More community visits by ministers to better gauge people's concerns

Education Minister Ong Ye Kung said the visits have become more informal, to allow for more "authentic" interaction and for a more accurate reflection of ground sentiments.
Education Minister Ong Ye Kung said the visits have become more informal, to allow for more "authentic" interaction and for a more accurate reflection of ground sentiments.ST PHOTO: SYAMIL SAPARI

Aim is to cover all constituencies by mid-2020, says Ong Ye Kung

To better understand Singaporeans' concerns, political office-holders, including full ministers, aim to make community visits to all constituencies by mid-2020, said Education Minister Ong Ye Kung yesterday.

These ministerial community visits have also been taking place more regularly - almost one every week - since Mr Ong disclosed plans in July to have multiple ministers on visits to places such as void decks, exercise corners and coffee shops.

In the past, such visits typically involved just one minister each time and took place monthly.

Mr Ong, who is in charge of coordinating ministerial community visits for this term of government, said the visits have become more informal, to allow for more "authentic" interaction and for a more accurate reflection of ground sentiments.

He said: "Gradually and progressively, it has become much more informal and not so staged and planned, and stop after stop, with tentage and programmes arranged specifically for you.

"There's still some of it, but I can see progressively it's becoming a lot more organic, and sometimes residents even have a shock (and ask), 'How come the three of you are here?' " he told reporters.

He was speaking on the sidelines of a visit to a Housing Board MyNiceHome roadshow in Sembawang GRC, where he is an MP.

Ministerial community visits have been conducted for more than 30 years in various formats.

In July, Mr Ong visited Jurong Central with Manpower Minister Josephine Teo and National Development Minister Lawrence Wong, where he announced the new multi-minister format.

It is part of bigger efforts by the Government to engage Singaporeans, announced in May when Parliament reopened after its mid-term break.

 
 

Finance Minister Heng Swee Keat had said then that the Government would be starting a series of discussions to engage different segments of society.

The purpose of the visits is to allow for better understanding between the younger ministers and office-holders and residents outside of their own constituencies, said Mr Ong, adding: "When you have three political office-holders walking the ground, you multiply the interactions by three times."

Before July, there were five ministerial community visits this year. Since then, 13 have been or will be conducted by the year end.

These will typically involve one full Cabinet minister and two other office-holders, such as a minister of state or senior parliamentary secretary from a ministry.

The visits will include opposition constituencies as well, said Mr Ong.

On whether the visits were part of preparations for the next general election, he said the plan to visit all constituencies by one to 1½ years' time "is purely a mathematical formula", going by the rate they are currently making visits.

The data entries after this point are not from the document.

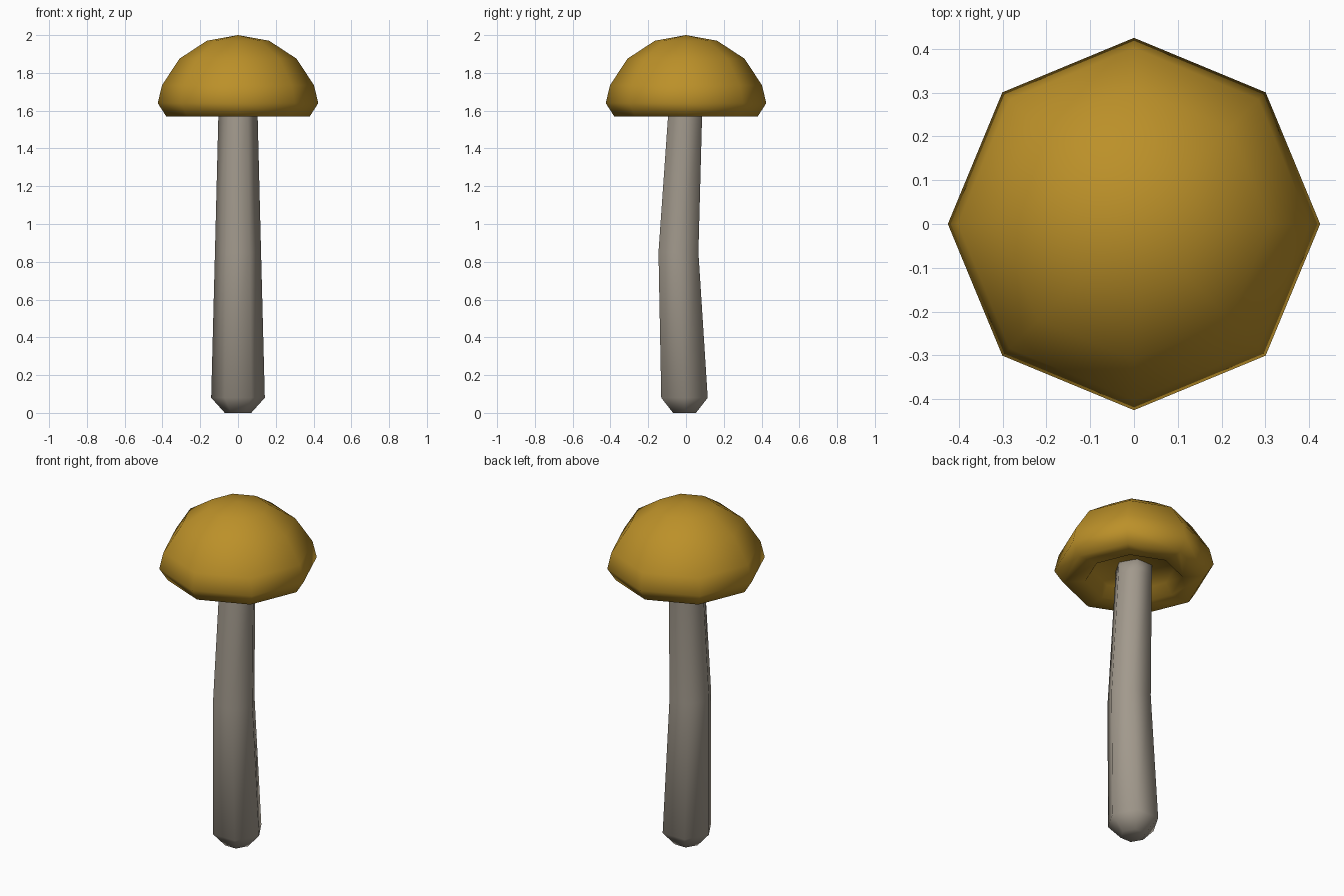
import bpy, bmesh, math

if "Cube" in bpy.data.objects:
    bpy.data.objects.remove(bpy.data.objects["Cube"])


def material(name, rgb):
    m = bpy.data.materials.new(name)
    m.diffuse_color = (*rgb, 1)
    m.use_nodes = True
    m.node_tree.nodes["Principled BSDF"].inputs["Base Color"].default_value = m.diffuse_color
    return m


def lathe(name, profile, sides, mat):
    """Loft rings of (radius, z, y offset); radius 0 closes to a point."""
    bm = bmesh.new()
    rings = []
    for r, z, y in profile:
        if r == 0:
            rings.append([bm.verts.new((0, y, z))] * sides)
        else:
            rings.append([bm.verts.new((r * math.cos(2 * math.pi * i / sides),
                                        y + r * math.sin(2 * math.pi * i / sides), z))
                          for i in range(sides)])
    for a, b in zip(rings, rings[1:]):
        for i in range(sides):
            j = (i + 1) % sides
            bm.faces.new(list(dict.fromkeys((a[i], a[j], b[j], b[i]))))
    bmesh.ops.recalc_face_normals(bm, faces=bm.faces)
    for f in bm.faces:
        f.smooth = True
    me = bpy.data.meshes.new(name)
    bm.to_mesh(me)
    bm.free()
    me.materials.append(mat)
    ob = bpy.data.objects.new(name, me)
    bpy.context.collection.objects.link(ob)
    return ob


ochre = material("ochre cap", (0.50, 0.28, 0.022))
grey = material("warm grey stem", (0.36, 0.32, 0.265))

# Domed cap with a rolled rim and a shallow hollow beneath
lathe("mushroom_cap", [(0, 2.0, 0), (0.165, 1.97, 0), (0.31, 1.875, 0),
                       (0.402, 1.735, 0), (0.425, 1.64, 0), (0.38, 1.57, 0),
                       (0.26, 1.57, 0), (0.22, 1.63, 0), (0, 1.64, 0)], 8, ochre)

# Slightly bent, tapering six-sided stem
lathe("stem", [(0, 0, -0.008), (0.07, 0, -0.008), (0.142, 0.08, -0.008),
               (0.122, 0.85, -0.04), (0.104, 1.57, -0.005),
               (0.103, 1.65, 0), (0, 1.65, 0)], 6, grey)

Prime Minister Lee Hsien Loong had said at the People's Action Party's biennial conference on Nov 11 that the party has only two years left to prepare for the next general election, which is due by April 2021.

Mr Ong said concerns raised by residents in his past few visits ranged from bread-and-butter issues to municipal matters, such as those at his September visit to Sengkang South with Mr Heng and Senior Minister of State for Defence and Foreign Affairs Maliki Osman, where residents said the wet market was too small.

"You get the usual - the coffee price went up, cai png (economy rice) price went up, water price went up, worries about the GST increase later on after 2020 - we do hear many of these (types of feedback)."

Every piece of feedback "adds up to a certain impression you have - what the entire sentiment is like", he added.

Asked how he would respond to criticism that such visits are just for show, he said: "Scepticism is part and parcel of politics, so it cannot be helped - just live with it.

"Just keep on walking, keep on talking to residents. Keep on letting residents (give) feedback to you, try to act on it, solve their problems. Keep on doing it regardless of the criticisms."

A version of this article appeared in the print edition of The Straits Times on November 19, 2018, with the headline 'More community visits by ministers to better gauge people's concerns'. Print Edition | Subscribe